- [INPUT]
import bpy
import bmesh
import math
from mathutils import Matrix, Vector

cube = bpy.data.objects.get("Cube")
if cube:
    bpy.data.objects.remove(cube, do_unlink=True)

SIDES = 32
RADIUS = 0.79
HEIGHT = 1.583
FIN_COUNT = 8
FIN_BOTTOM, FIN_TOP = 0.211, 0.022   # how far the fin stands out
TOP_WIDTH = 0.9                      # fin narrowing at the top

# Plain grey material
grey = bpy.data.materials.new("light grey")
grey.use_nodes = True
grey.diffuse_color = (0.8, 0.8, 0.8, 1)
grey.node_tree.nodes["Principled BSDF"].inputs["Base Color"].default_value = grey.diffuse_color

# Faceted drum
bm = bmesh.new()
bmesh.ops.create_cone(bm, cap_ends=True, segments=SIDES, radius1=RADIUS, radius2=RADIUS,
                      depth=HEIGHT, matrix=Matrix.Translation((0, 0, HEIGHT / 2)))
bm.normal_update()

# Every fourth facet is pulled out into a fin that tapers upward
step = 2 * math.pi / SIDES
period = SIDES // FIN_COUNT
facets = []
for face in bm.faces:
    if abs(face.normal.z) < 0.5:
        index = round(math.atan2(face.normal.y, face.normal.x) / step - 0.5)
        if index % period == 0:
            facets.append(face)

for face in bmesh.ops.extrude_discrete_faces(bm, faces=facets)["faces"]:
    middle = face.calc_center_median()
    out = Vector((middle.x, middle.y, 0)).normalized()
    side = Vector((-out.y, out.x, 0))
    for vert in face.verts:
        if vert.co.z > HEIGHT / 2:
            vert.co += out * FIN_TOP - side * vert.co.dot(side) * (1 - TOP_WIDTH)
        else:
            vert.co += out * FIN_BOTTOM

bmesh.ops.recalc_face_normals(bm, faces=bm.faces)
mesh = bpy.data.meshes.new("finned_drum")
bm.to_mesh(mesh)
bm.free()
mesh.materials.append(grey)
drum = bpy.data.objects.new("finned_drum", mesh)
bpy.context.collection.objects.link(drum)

- [WHAT IS EXPECTED] Retype the entries exactly, including every line.

- [WORKED SOLUTION]
import bpy
import bmesh
import math
from mathutils import Matrix, Vector

cube = bpy.data.objects.get("Cube")
if cube:
    bpy.data.objects.remove(cube, do_unlink=True)

SIDES = 32
RADIUS = 0.79
HEIGHT = 1.583
FIN_COUNT = 8
FIN_BOTTOM, FIN_TOP = 0.211, 0.022   # how far the fin stands out
TOP_WIDTH = 0.9                      # fin narrowing at the top

# Plain grey material
grey = bpy.data.materials.new("light grey")
grey.use_nodes = True
grey.diffuse_color = (0.8, 0.8, 0.8, 1)
grey.node_tree.nodes["Principled BSDF"].inputs["Base Color"].default_value = grey.diffuse_color

# Faceted drum
bm = bmesh.new()
bmesh.ops.create_cone(bm, cap_ends=True, segments=SIDES, radius1=RADIUS, radius2=RADIUS,
                      depth=HEIGHT, matrix=Matrix.Translation((0, 0, HEIGHT / 2)))
bm.normal_update()

# Every fourth facet is pulled out into a fin that tapers upward
step = 2 * math.pi / SIDES
period = SIDES // FIN_COUNT
facets = []
for face in bm.faces:
    if abs(face.normal.z) < 0.5:
        index = round(math.atan2(face.normal.y, face.normal.x) / step - 0.5)
        if index % period == 0:
            facets.append(face)

for face in bmesh.ops.extrude_discrete_faces(bm, faces=facets)["faces"]:
    middle = face.calc_center_median()
    out = Vector((middle.x, middle.y, 0)).normalized()
    side = Vector((-out.y, out.x, 0))
    for vert in face.verts:
        if vert.co.z > HEIGHT / 2:
            vert.co += out * FIN_TOP - side * vert.co.dot(side) * (1 - TOP_WIDTH)
        else:
            vert.co += out * FIN_BOTTOM

bmesh.ops.recalc_face_normals(bm, faces=bm.faces)
mesh = bpy.data.meshes.new("finned_drum")
bm.to_mesh(mesh)
bm.free()
mesh.materials.append(grey)
drum = bpy.data.objects.new("finned_drum", mesh)
bpy.context.collection.objects.link(drum)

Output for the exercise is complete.